Yesterday, Het Financieel Dagblad published an interview with Michael O’Leary and me on the future of the Irish economy. I said much else besides, and some colorful language was cut out. For those who cannot read Dutch, here’s what Google Translate made of it:
Ireland has not really learned from the crisis
Reforms in Ireland have not been substantial enough to lift the economy on a higher level and to make more resilient to shocks. Through weak political leadership and an indulgent attitude of the troika of IMF, ECB and European Commission, opportunities have been missed, leaving the country in the long term to continue to perform below par. A repeat of the scenario of a severe economic downturn that Dublin cannot get to the top of on its own, cannot be excluded.
This say two connoisseurs of Irish society, Michael O’Leary, CEO of Ryanair, and Richard Tol, originally a Dutch professor who because of the crisis moved from Dublin to Brighton.
“A crisis is an opportunity for reform, but in Ireland there is only cuts,” says Tol. “Even this very big crisis was no need for structural reforms, where there should have been.” O’Leary agrees with him.
“We had the opportunity to exploit the crisis to reform the labor market and to remove job-growth barriers. “Never waste a good crisis.” But we have missed every opportunity. In Ireland there is not much appetite for real, structural reforms. ”

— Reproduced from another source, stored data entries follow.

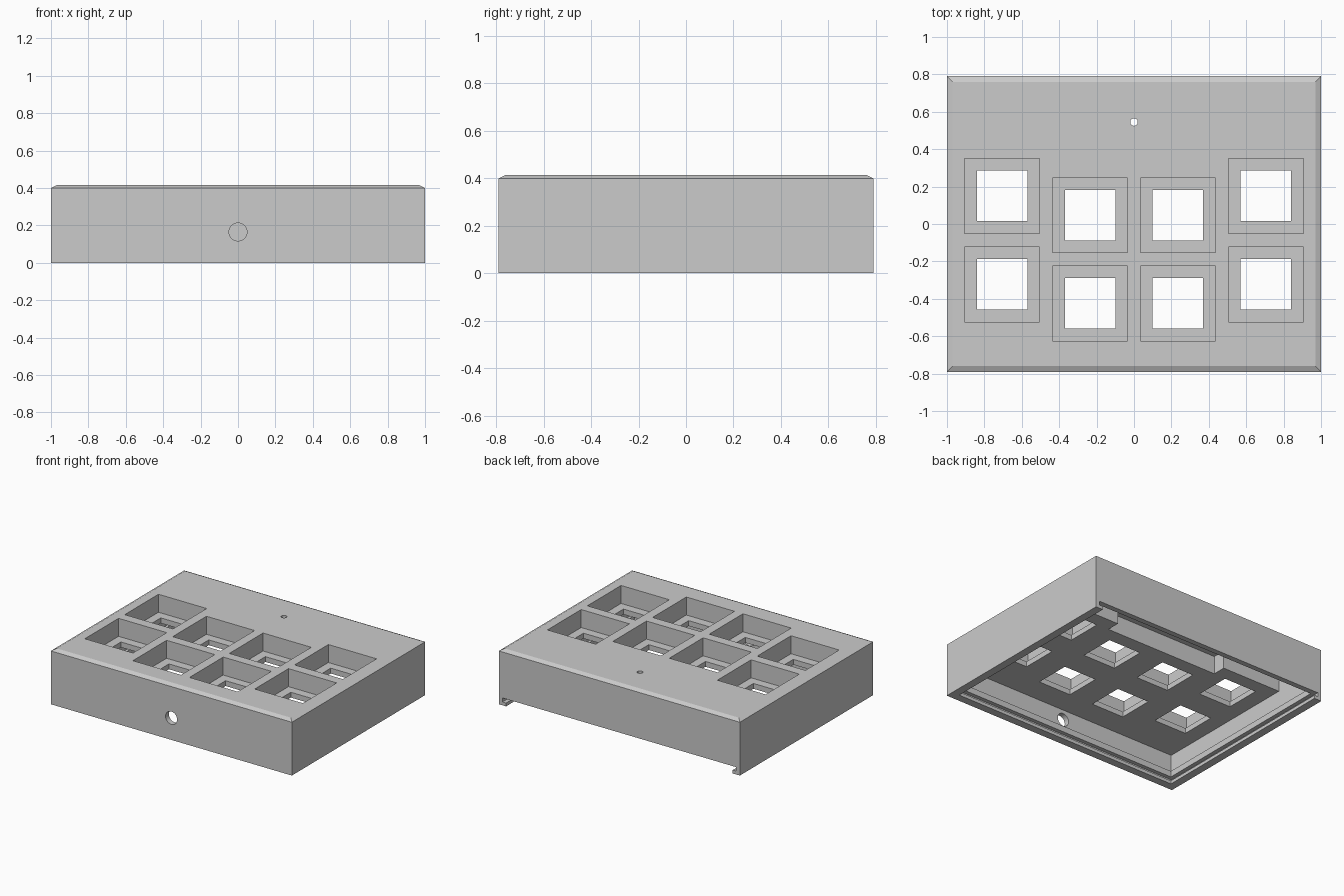
import bpy, bmesh, math

if "Cube" in bpy.data.objects:
    bpy.data.objects.remove(bpy.data.objects["Cube"])


def loft(name, rings):
    """Closed solid from a stack of (outline, z) rings."""
    bm = bmesh.new()
    loops = [[bm.verts.new((x, y, z)) for x, y in pts] for pts, z in rings]
    n = len(loops[0])
    bm.faces.new(loops[0][::-1])
    bm.faces.new(loops[-1])
    for a, b in zip(loops, loops[1:]):
        for i in range(n):
            j = (i + 1) % n
            bm.faces.new((a[i], a[j], b[j], b[i]))
    bmesh.ops.recalc_face_normals(bm, faces=bm.faces)
    me = bpy.data.meshes.new(name)
    bm.to_mesh(me)
    bm.free()
    ob = bpy.data.objects.new(name, me)
    bpy.context.collection.objects.link(ob)
    return ob


def rect(x0, x1, y0, y1):
    return [(x0, y0), (x1, y0), (x1, y1), (x0, y1)]


def square(cx, cy, s):
    return rect(cx - s / 2, cx + s / 2, cy - s / 2, cy + s / 2)


cutters = []


def cut(outline, z0, z1):
    ob = loft("cutter", [(outline, z0), (outline, z1)])
    ob.hide_render = True
    cutters.append(ob)
    return ob


W, D = 1.0, 0.79
TOP, FLOOR, CEIL = 0.415, 0.28, 0.24
WALL, LIP = 0.04, 0.06

# enclosure body with chamfered top edge
full = rect(-W, W, -D, D)
inset = rect(-W + 0.03, W - 0.03, -D + 0.03, D - 0.03)
body = loft("keypad_case", [(full, 0), (full, 0.40), (inset, TOP)])

# sliding lid opening and groove, running out through the back
cut(rect(-W + LIP, W - LIP, -D + LIP, 1.0), -0.1, 0.055)
cut(rect(-W + 0.03, W - 0.03, -D + 0.03, 1.0), 0.025, 0.055)

# space between the rails, then the main cavity above them
cut(rect(-W + LIP, W - LIP, -D + LIP, D - WALL), 0.05, 0.11)
xi, yi = W - WALL, D - WALL
cut(rect(-xi, xi, -yi, yi), 0.10, CEIL)

# taller electronics bay along the back, stepped around the keys
cut([(-xi, 0.39), (-0.47, 0.39), (-0.47, 0.29), (0.47, 0.29),
     (0.47, 0.39), (xi, 0.39), (xi, yi), (-xi, yi)], 0.20, 0.375)

# key wells with a smaller switch hole in each
for sx in (-1, 1):
    for x, y in ((0.705, 0.15), (0.705, -0.323), (0.235, 0.047), (0.235, -0.425)):
        cut(square(sx * x, y, 0.40), FLOOR, 0.6)
        cut(square(sx * x, y, 0.27), 0.15, 0.35)


def circle(r, n):
    return [(r * math.cos(2 * math.pi * i / n), r * math.sin(2 * math.pi * i / n))
            for i in range(n)]


# indicator light hole in the top
led = cut(circle(0.02, 24), 0.3, 0.5)
led.location.y = 0.545

# cable hole in the front wall
cable = cut(circle(0.048, 40), -0.1, 0.1)
cable.rotation_euler.x = math.pi / 2
cable.location = (0, -D, 0.165)

# carve the case
for c in cutters:
    m = body.modifiers.new("cut", 'BOOLEAN')
    m.operation = 'DIFFERENCE'
    m.solver = 'EXACT'
    m.object = c
bpy.context.view_layer.update()
mesh = bpy.data.meshes.new_from_object(
    body.evaluated_get(bpy.context.evaluated_depsgraph_get()))
body.modifiers.clear()
body.data = mesh
for c in cutters:
    bpy.data.objects.remove(c)

bpy.context.view_layer.objects.active = body
body.select_set(True)
bpy.ops.object.shade_smooth_by_angle(angle=math.radians(25))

Because nothing has changed, Ireland remains a “very inefficient, third-rate economy with a high cost structure,” thinks the CEO of the price fighter in aviation. Professor Tol takes into account an economic acceleration by the rebound effect, but then foresees a new crisis. “If confidence returns, for example in 2015, another period of rapid growth follows.
We might get another ten years growth rates of 5%. But because the structural problems are not addressed, this can produce a similar crisis in 2025 or 2030. Which can be much worse than the current one if the Irish by that time have not sufficiently reduced their debts. ”
Dublin has a long way to go, even if the country is by year-end released from the troika, as is widely expected. Some key figures illustrate this. The government expenditure fell, but are still well above the level of 2005. The debt has grown so much that the IMF warns that it can be unsustainable if there is no a real economic recovery soon. A major problem is the steady increase in the number of homeowners who can no longer bear their mortgage.
O’Leary does not understanding that Ireland has not faced up to reality the beginning of the crisis. “The government gets €35 billion in taxes, but spend €45 billion.
This is the first thing that should be reformed. Why are we still wasting perhaps €2 billion by giving everyone in this country child support. I’m a multi-millionaire, but my wife gets four checks each month to support our four children This is insane. ‘
The entrepreneur, who elevated efficiency in his business to a religion, is annoyed by the combination of high wages and strict labor laws that take the dynamic out of the economy, according to him.
“Why should an Irish doctor earn two or three times as much money as a German doctor? That would not be bad if productivity is proportionally higher. But you cannot be treated between 5 pm and 7 am.”
Tol regrets that important sectors of the economy such as legal services, energy and transport in practice are as closed as before the crisis. Furthermore, the 42-year-old professor knows from personal experience how high wages in Ireland are still.
“My net wages dropped by 30% between 2010 to 2012. When I started working in Brighton my salary was matched. I am now the highest paid professor in Brighton.”
That Dublin fails to get itself together, even if a crisis manifests itself as the ‘excuse, O’Leary as well as Tol explain by a chronic lack of expertise and leadership in Irish politics. The electoral system promotes that the government and parliament consist of populists.
Who please their electorate, shrink from painful measures and generally lack the knowledge and experience necessary to steer the country by a crisis. Tol: “The Dáil is full of people who can talk very well. Many have been lawyers or teachers. Expert backbenchers are not there.
No strong opposition
The professor points out that there is no separation of powers. Ministers retain their seats in the Dáil, and are the spokesmen of their own party. Moreover, there is no strong opposition, because the two major parties, Fianna Fáil and Fine Gael, are like two drops of water. What separates them historically is not idealogy, but their position during the Irish Civil War.
The troika also do not mind anymore. “The problem of the Troika,” O’Leary says, “that when the worst of the crisis had passed and the idea was established that the country was saved, focus on reforms disappeared.” According Tol especially the IMF was full good intentions, but the ECB has taken over the control. “They just want their money returned.”